Records for the exercise:
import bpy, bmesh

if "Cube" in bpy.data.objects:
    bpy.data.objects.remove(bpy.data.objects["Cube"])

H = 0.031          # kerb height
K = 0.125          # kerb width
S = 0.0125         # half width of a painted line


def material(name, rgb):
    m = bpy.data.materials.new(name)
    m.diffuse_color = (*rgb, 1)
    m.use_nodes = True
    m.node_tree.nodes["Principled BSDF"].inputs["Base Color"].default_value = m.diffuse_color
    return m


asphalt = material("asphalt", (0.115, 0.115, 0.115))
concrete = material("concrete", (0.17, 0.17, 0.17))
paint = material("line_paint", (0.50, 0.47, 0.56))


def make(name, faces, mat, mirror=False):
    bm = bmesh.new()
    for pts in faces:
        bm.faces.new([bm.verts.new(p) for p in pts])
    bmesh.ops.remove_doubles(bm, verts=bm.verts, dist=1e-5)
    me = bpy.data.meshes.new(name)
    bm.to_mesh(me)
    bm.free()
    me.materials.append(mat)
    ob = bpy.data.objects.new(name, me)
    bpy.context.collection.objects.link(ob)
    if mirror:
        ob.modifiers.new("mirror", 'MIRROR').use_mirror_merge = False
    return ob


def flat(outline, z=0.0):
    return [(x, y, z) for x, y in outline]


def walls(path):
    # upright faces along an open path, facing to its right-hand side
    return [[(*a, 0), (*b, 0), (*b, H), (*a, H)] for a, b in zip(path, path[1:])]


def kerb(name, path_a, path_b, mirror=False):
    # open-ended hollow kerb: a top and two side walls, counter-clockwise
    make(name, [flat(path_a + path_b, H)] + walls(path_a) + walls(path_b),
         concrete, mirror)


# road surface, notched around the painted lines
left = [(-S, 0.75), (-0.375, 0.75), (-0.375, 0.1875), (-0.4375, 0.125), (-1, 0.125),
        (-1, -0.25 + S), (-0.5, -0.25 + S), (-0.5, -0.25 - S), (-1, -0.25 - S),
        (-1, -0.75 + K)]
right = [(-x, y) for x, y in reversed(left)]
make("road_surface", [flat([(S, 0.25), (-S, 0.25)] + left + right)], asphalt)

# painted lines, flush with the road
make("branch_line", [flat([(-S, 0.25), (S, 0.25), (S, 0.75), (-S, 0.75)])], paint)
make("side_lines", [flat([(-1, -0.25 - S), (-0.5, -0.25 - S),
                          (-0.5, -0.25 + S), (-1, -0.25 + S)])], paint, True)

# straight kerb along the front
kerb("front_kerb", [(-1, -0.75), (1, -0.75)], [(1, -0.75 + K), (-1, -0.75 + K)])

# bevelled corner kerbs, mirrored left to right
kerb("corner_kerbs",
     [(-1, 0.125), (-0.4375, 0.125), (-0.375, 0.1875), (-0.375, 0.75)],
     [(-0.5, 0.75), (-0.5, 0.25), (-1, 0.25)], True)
---
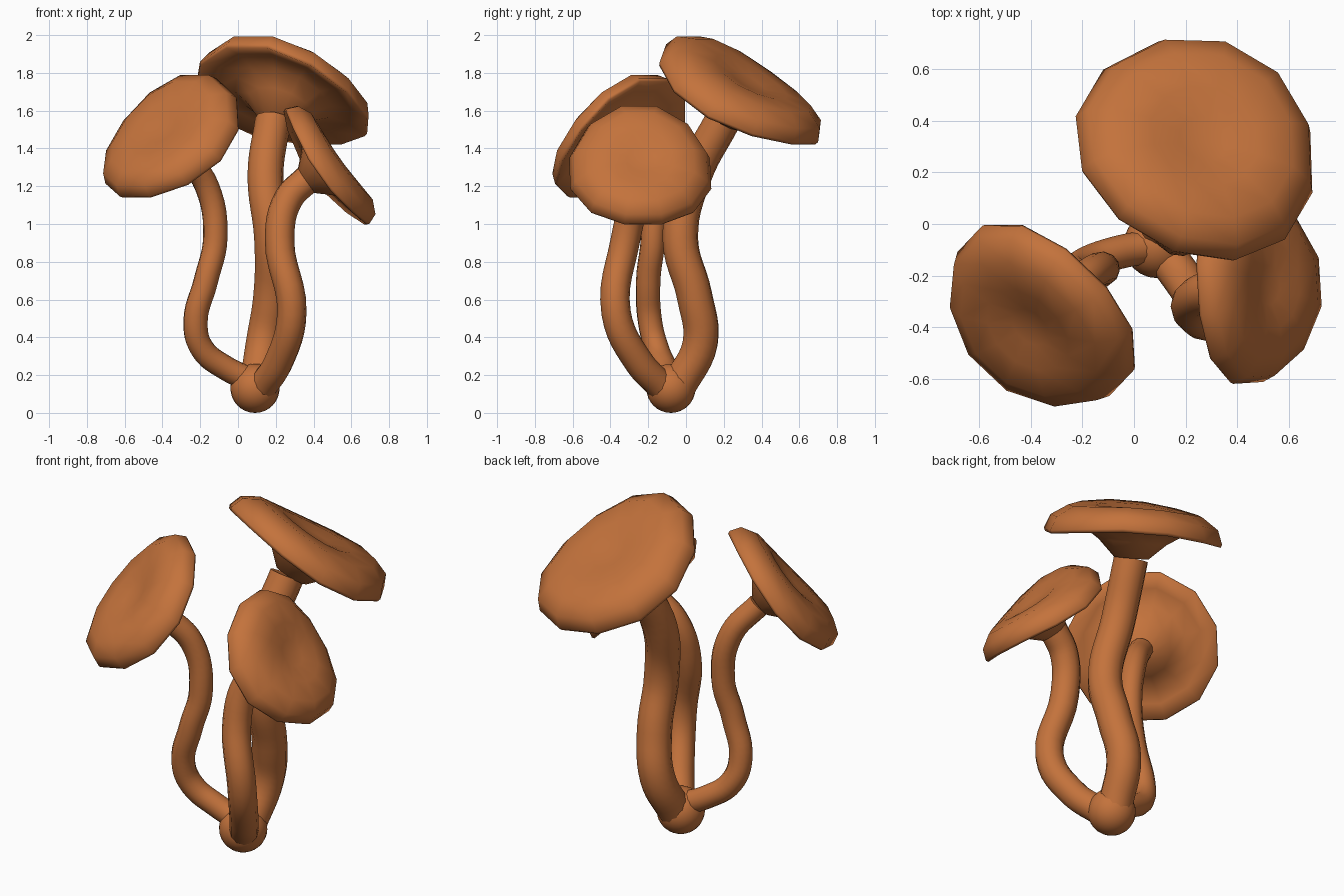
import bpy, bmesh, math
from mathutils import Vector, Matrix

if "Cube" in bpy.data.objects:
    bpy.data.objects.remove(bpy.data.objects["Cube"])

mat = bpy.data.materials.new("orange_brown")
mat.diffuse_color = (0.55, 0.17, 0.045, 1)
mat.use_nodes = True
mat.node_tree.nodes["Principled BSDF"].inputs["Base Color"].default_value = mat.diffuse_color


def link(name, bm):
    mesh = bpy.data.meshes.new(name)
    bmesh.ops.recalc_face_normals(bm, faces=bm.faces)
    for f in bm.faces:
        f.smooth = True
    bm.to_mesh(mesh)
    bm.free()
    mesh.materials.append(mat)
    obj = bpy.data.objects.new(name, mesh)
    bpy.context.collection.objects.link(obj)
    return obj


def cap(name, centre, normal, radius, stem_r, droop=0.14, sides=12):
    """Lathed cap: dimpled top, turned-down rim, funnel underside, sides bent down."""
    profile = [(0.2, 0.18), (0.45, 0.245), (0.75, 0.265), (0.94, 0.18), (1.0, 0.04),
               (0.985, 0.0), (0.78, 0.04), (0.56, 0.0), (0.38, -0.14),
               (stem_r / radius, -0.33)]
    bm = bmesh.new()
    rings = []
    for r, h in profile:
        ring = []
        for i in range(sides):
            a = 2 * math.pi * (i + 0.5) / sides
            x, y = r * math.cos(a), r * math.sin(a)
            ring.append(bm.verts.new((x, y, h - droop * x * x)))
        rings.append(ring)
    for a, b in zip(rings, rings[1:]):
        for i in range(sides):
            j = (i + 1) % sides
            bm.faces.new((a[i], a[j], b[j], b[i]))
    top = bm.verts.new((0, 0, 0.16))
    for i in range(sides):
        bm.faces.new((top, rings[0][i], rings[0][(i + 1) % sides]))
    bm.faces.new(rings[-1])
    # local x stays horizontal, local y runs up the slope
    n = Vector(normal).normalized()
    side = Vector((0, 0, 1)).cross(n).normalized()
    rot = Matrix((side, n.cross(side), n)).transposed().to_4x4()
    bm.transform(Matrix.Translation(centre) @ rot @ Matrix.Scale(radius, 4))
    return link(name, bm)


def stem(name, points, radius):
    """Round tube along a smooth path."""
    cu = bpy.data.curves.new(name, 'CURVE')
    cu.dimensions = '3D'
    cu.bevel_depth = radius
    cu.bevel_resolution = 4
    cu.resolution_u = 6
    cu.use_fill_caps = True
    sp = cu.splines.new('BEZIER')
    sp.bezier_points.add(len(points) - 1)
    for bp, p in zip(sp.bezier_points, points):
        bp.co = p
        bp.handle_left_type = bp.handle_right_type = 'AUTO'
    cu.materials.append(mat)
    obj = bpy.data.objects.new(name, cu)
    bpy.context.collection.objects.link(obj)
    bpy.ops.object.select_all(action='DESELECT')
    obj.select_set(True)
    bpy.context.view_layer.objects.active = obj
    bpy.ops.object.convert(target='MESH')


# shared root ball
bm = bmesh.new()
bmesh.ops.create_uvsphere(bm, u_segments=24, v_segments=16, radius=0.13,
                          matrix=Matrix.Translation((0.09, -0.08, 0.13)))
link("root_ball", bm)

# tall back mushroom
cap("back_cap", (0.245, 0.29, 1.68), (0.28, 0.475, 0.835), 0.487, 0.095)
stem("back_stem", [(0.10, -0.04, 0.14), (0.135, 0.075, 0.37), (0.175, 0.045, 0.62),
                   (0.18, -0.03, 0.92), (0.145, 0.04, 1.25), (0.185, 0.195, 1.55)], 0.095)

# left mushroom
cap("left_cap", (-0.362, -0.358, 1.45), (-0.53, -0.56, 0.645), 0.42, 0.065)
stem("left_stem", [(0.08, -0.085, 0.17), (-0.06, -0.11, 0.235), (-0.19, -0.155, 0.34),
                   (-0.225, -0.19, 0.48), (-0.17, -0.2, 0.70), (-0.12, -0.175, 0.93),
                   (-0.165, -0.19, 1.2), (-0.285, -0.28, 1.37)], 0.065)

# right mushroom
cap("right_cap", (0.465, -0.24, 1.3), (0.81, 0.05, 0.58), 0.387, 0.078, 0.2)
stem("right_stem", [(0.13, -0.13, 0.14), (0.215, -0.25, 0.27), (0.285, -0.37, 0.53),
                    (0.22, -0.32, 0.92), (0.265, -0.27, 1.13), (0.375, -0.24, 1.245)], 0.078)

What the task asks: Copy out precisely the lines from the line with "(-0.5, -0.25 + S), (-1, -0.25" to the line with "[(-0.5, 0.75), (-0.5, 0.25), (-1, 0.25)], True)" in the material above, including those two lines and omitting all the rest.

Task response:
                          (-0.5, -0.25 + S), (-1, -0.25 + S)])], paint, True)

# straight kerb along the front
kerb("front_kerb", [(-1, -0.75), (1, -0.75)], [(1, -0.75 + K), (-1, -0.75 + K)])

# bevelled corner kerbs, mirrored left to right
kerb("corner_kerbs",
     [(-1, 0.125), (-0.4375, 0.125), (-0.375, 0.1875), (-0.375, 0.75)],
     [(-0.5, 0.75), (-0.5, 0.25), (-1, 0.25)], True)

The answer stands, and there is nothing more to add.